“People around her feel her positive power and are deeply affected,” Black said. “This Sister finds joy all around her. She exudes positive power and refuses to fall into the trap of complaining or expressing negative thoughts or feelings. She is a strength to all who know her.”

Black taught students that the power they choose to follow will have drastic effects on their lives and on the lives of those around them. He emphasized God’s positive power and its rippling effects of positivity.

“God’s power is the power of redemption, salvation and exaltation,” Black said. “It is the power to raise and to lift. His is the power of understanding, patience and compassion. It is the power to build up, to elevate and to support. God’s power is the power to progress, to change, to mold, to exalt and to sanctify. His is the power of justice, love, hope and peace. His power is positive power.”

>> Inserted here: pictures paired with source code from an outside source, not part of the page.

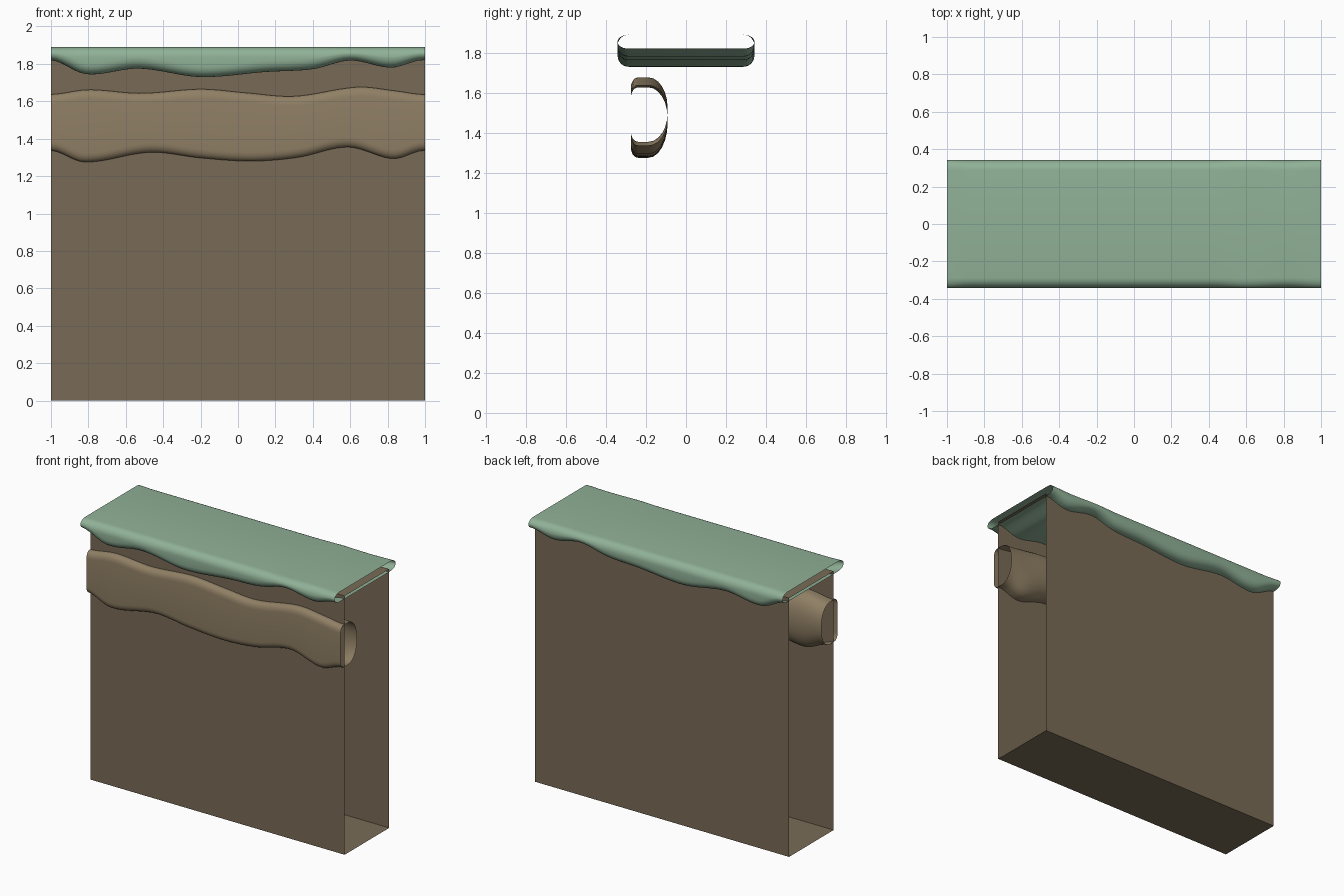
import bpy, bmesh, math

if "Cube" in bpy.data.objects:
    bpy.data.objects.remove(bpy.data.objects["Cube"])

STEPS = 64  # slices along the length


def material(name, rgb):
    m = bpy.data.materials.new(name)
    m.diffuse_color = (*rgb, 1)
    m.use_nodes = True
    m.node_tree.nodes["Principled BSDF"].inputs["Base Color"].default_value = m.diffuse_color
    return m


def wave(points, x):
    """Smooth repeating curve through (x, z) points on -1..1."""
    p = [(points[-2][0] - 2, points[-2][1])] + points + [(points[1][0] + 2, points[1][1])]
    for i in range(1, len(p) - 2):
        if x <= p[i + 1][0] + 1e-6:
            break
    (xa, za), (x0, z0), (x1, z1), (xb, zb) = p[i - 1:i + 3]
    h = x1 - x0
    t = (x - x0) / h
    m0, m1 = (z1 - za) / (x1 - xa) * h, (zb - z0) / (xb - x0) * h
    return ((2*t**3 - 3*t**2 + 1) * z0 + (t**3 - 2*t**2 + t) * m0
            + (3*t**2 - 2*t**3) * z1 + (t**3 - t**2) * m1)


def rounded(y0, y1, z0, z1, front, back, n=7):
    """Rectangle section with elliptical corners; front/back = (ry, rz)."""
    pts = []
    for k, (sy, sz) in enumerate([(1, 1), (-1, 1), (-1, -1), (1, -1)]):
        ry, rz = back if sy > 0 else front
        cy = y1 - ry if sy > 0 else y0 + ry
        cz = z1 - rz if sz > 0 else z0 + rz
        for j in range(n):
            a = math.pi / 2 * (k + j / (n - 1))
            pts.append((cy + ry * math.cos(a), cz + rz * math.sin(a)))
    return pts


def loft(name, section, mat, steps=STEPS):
    """Tube along x, open at both ends."""
    bm = bmesh.new()
    rings = []
    for i in range(steps + 1):
        x = -1 + 2 * i / steps
        rings.append([bm.verts.new((x, y, z)) for y, z in section(x)])
    for a, b in zip(rings, rings[1:]):
        for j in range(len(a)):
            k = (j + 1) % len(a)
            bm.faces.new((a[j], a[k], b[k], b[j]))
    me = bpy.data.meshes.new(name)
    bm.to_mesh(me)
    bm.free()
    me.materials.append(mat)
    ob = bpy.data.objects.new(name, me)
    bpy.context.collection.objects.link(ob)
    bpy.ops.object.select_all(action='DESELECT')
    ob.select_set(True)
    bpy.context.view_layer.objects.active = ob
    bpy.ops.object.shade_smooth_by_angle(angle=math.radians(40))
    return ob


# Earth wall: a box sleeve with open ends
loft("earth_wall",
     lambda x: [(0.27, 1.84), (-0.23, 1.84), (-0.23, 0), (0.27, 0)],
     material("earth", (0.19, 0.148, 0.093)), steps=1)

# Grass cap: flat top, wavy underside
cap_low = [(-1, 1.82), (-0.81, 1.745), (-0.53, 1.775), (-0.2, 1.73), (0.15, 1.757),
           (0.4, 1.772), (0.6, 1.818), (0.82, 1.78), (1, 1.82)]


def cap_section(x):
    low = wave(cap_low, x)
    r = (0.055, min(0.055, (1.89 - low) * 0.49))
    return rounded(-0.342, 0.342, low, 1.89, r, r)


loft("grass_cap", cap_section, material("grass", (0.28, 0.44, 0.31)))

# Wavy soil layer bulging out of the front
band_top = [(-1, 1.637), (-0.8, 1.662), (-0.52, 1.643), (-0.2, 1.665), (0.05, 1.645),
            (0.3, 1.627), (0.64, 1.676), (0.85, 1.655), (1, 1.637)]
band_low = [(-1, 1.337), (-0.82, 1.275), (-0.47, 1.327), (-0.2, 1.297), (0.07, 1.28),
            (0.32, 1.3), (0.59, 1.355), (0.83, 1.293), (1, 1.337)]


def band_section(x):
    lo, hi = wave(band_low, x), wave(band_top, x)
    return rounded(-0.275, -0.092, lo, hi, (0.035, 0.05), (0.095, (hi - lo) * 0.46))


loft("soil_layer", band_section, material("soil", (0.28, 0.215, 0.13)))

In contrast, Black explained how the negative power of the adversary limits all progress and causes sadness, frustration, anger and destruction. He described how succumbing to the natural man or dwelling on negative thoughts and expressions draws on that negative power.

“As God’s literal offspring, negativity should play no role in our lives,” Black said. “As God’s children, we risk our own happiness when we choose to be frustrated, angry, judgmental or critical of others because Satan’s negative power will hobble our progress, make us miserable like he is and influence events in our lives negatively. Remember that Satan’s negative power is the power of damnation and destruction. He would love to have us give in to sullenness, indifference, pessimism, or any other negative emotion or action.”

Black shared three different ways to better channel God’s positive power.

1. Trust

“The first step is to develop an unwavering trust in God,” Black said. “If God is a perfect being and his work and glory is to bless us with eternal life, then know that He has our best interest at heart. He wants to bless us and help us.”

2. Gratitude

Black gave students a one week challenge to actively look for opportunities to thank people around them and express gratitude. He also invited them to look for things to be grateful for and write those things down.

“Then each night before going to bed, kneel and pour out your heart in prayer to our Father in Heaven thanking Him and expressing gratitude,” Black said. “As this behavior becomes a part of your nature, you will find that it becomes easier and easier to be consistently positive.”

3. Be anxiously engaged in a good cause

Black encouraged students to follow in the Savior’s footsteps and take time to make a difference in peoples’ lives.

“This does not have to be a grandiose act,” Black said. “We can follow the example of the Savior who took time to talk to others, listen to them and perform small acts that left an impact on the lives of those around Him.”

Black invited students to work at becoming more positive in their lives. He described positivity as a process that requires effort, and though it won’t eliminate difficult experiences, it will be a source of strength in overcoming them.

“I invite you to seek ways to embrace life’s challenges in a positive way. Trust God, be grateful, look for ways to do good,” Black said. “If you struggle with feelings of depression or anxiety, like I know so many of us do, I invite you to look for triggers in your life where you often respond with negativity. Instead, choose to act with positive power. I promise you that you will be able to influence the outcomes of your life in ways that bless you and those around you in extraordinary ways.”

Black testified of God’s life-changing power of positivity and of His infinite love for each of His children.

“I can’t stress enough the incredible power we have to affect life’s challenges so that we can see them as the blessings that they are,” Black said. “We are not just reeds in the wind with no power to exert influence on what happens to us. We are God’s children and we have been promised His power in our lives as we abandon all negative thoughts, feelings, and emotions and choose instead to embrace with positive power all that we face in this life.”